“The trial court correctly determined as a matter of law that this is not a case of gratuitous assumption of duty. The trial court properly granted summary judgment in favor of Defendants based upon lack of duty. Because we have affirmed the grant of summary judgment on this ground, we need not reach the attractive nuisance issue addressed by the parties,” Friedlander wrote.
 

ADVERTISEMENT

Post a comment to this story

COMMENTS POLICY
We reserve the right to remove any post that we feel is obscene, profane, vulgar, racist, sexually explicit, abusive, or hateful.
 
You are legally responsible for what you post and your anonymity is not guaranteed.
 
Posts that insult, defame, threaten, harass or abuse other readers or people mentioned in Indiana Lawyer editorial content are also subject to removal. Please respect the privacy of individuals and refrain from posting personal information.
 
No solicitations, spamming or advertisements are allowed. Readers may post links to other informational websites that are relevant to the topic at hand, but please do not link to objectionable material.
 
We may remove messages that are unrelated to the topic, encourage illegal activity, use all capital letters or are unreadable.
 

Messages that are flagged by readers as objectionable will be reviewed and may or may not be removed. Please do not flag a post simply because you disagree with it.

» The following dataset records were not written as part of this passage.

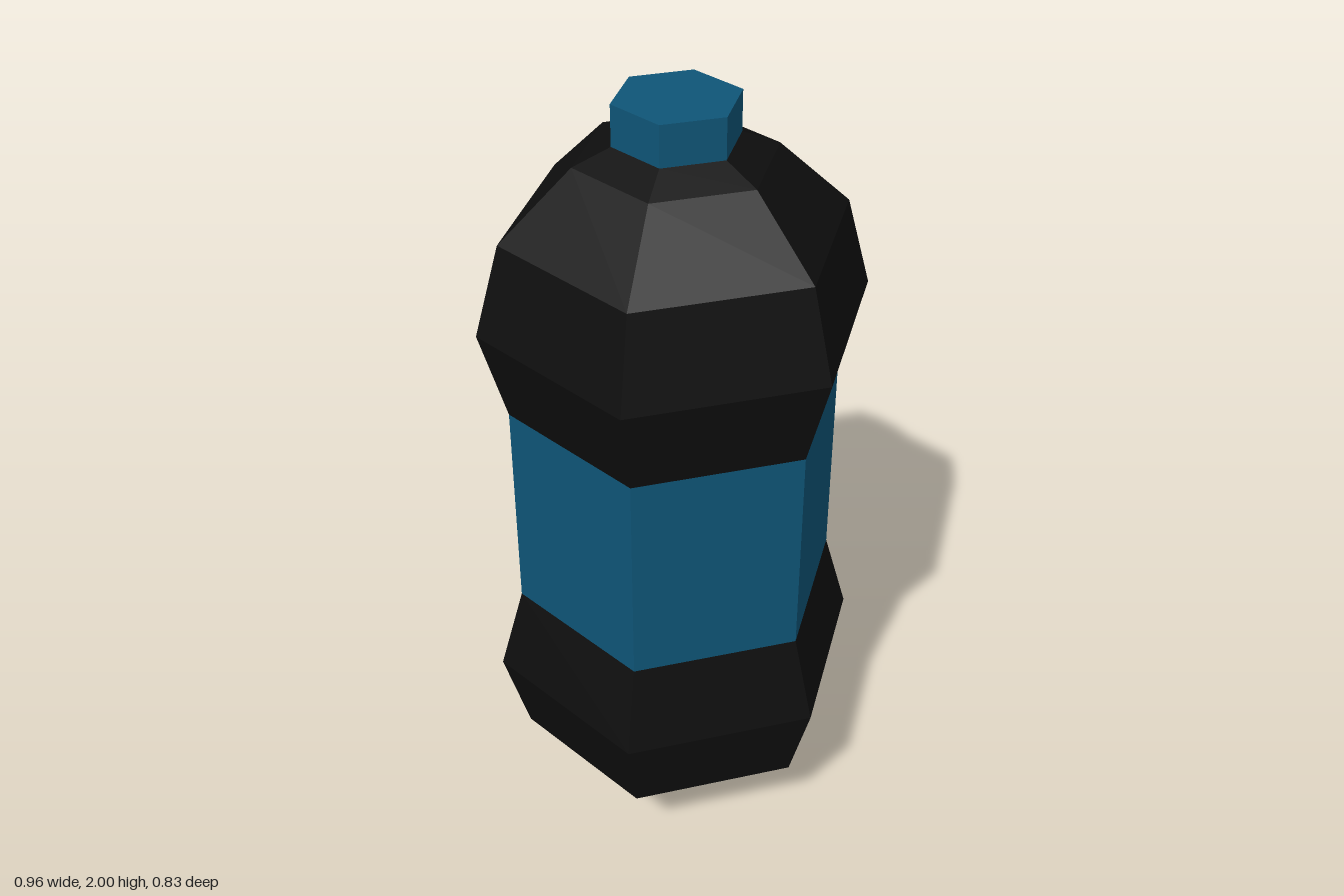
import * as THREE from 'three';

export function createModel() {
  const group = new THREE.Group();
  group.name = 'bottle';

  const black = new THREE.MeshStandardMaterial({ color: 0x0e0e0e, flatShading: true });
  black.name = 'black shell';
  const blue = new THREE.MeshStandardMaterial({ color: 0x0f5577, flatShading: true });
  blue.name = 'blue';

  // Six-sided turned part from [radius, height] pairs, listed bottom to top,
  // with hexagon corners on the x axis
  function turned(name, profile, material) {
    const points = profile.map(([r, y]) => new THREE.Vector2(r, y));
    const mesh = new THREE.Mesh(new THREE.LatheGeometry(points, 6, Math.PI / 2), material);
    mesh.name = name;
    group.add(mesh);
  }

  // Rounded base
  turned('lowerBody', [[0, 0.005], [0.24, 0.065], [0.415, 0.23], [0.478, 0.457], [0.415, 0.68]], black);

  // Straight band around the waist
  turned('label', [[0.415, 0.68], [0.415, 1.24]], blue);

  // Rounded shoulders closing in to the neck
  turned('upperBody', [[0.415, 1.24], [0.478, 1.468], [0.415, 1.695], [0.24, 1.862], [0.15, 1.9]], black);

  // Screw cap
  turned('cap', [[0, 1.9], [0.15, 1.9], [0.15, 2], [0, 2]], blue);

  return group;
}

Sponsored by
ADVERTISEMENT
Subscribe to Indiana Lawyer
  1. "associates are becoming more mercenary. The path to partnership has become longer and more difficult so they are chasing short-term gains like high compensation." GOOD FOR THEM! HELL THERE OUGHT TO BE A UNION!

  2. Let's be honest. A glut of lawyers out there, because law schools have overproduced them. Law schools dont care, and big law loves it. So the firms can afford to underpay them. Typical capitalist situation. Wages have grown slowly for entry level lawyers the past 25 years it seems. Just like the rest of our economy. Might as well become a welder. Oh and the big money is mostly reserved for those who can log huge hours and will cut corners to get things handled. More capitalist joy. So the answer coming from the experts is to "capitalize" more competition from nonlawyers, and robots. ie "expert systems." One even hears talk of "offshoring" some legal work. thus undercutting the workers even more. And they wonder why people have been pulling for Bernie and Trump. Hello fools, it's not just the "working class" it's the overly educated suffering too.

  3. And with a whimpering hissy fit the charade came to an end ... http://baltimore.cbslocal.com/2016/07/27/all-charges-dropped-against-all-remaining-officers-in-freddie-gray-case/ WHISTLEBLOWERS are needed more than ever in a time such as this ... when politics trump justice and emotions trump reason. Blue Lives Matter.

  4. "pedigree"? I never knew that in order to become a successful or, for that matter, a talented attorney, one needs to have come from good stock. What should raise eyebrows even more than the starting associates' pay at this firm (and ones like it) is the belief systems they subscribe to re who is and isn't "fit" to practice law with them. Incredible the arrogance that exists throughout the practice of law in this country, especially at firms like this one.

  5. Finally, an official that realizes that reducing the risks involved in the indulgence in illicit drug use is a great way to INCREASE the problem. What's next for these idiot 'proponents' of needle exchange programs? Give drunk drivers booze? Give grossly obese people coupons for free junk food?

ADVERTISEMENT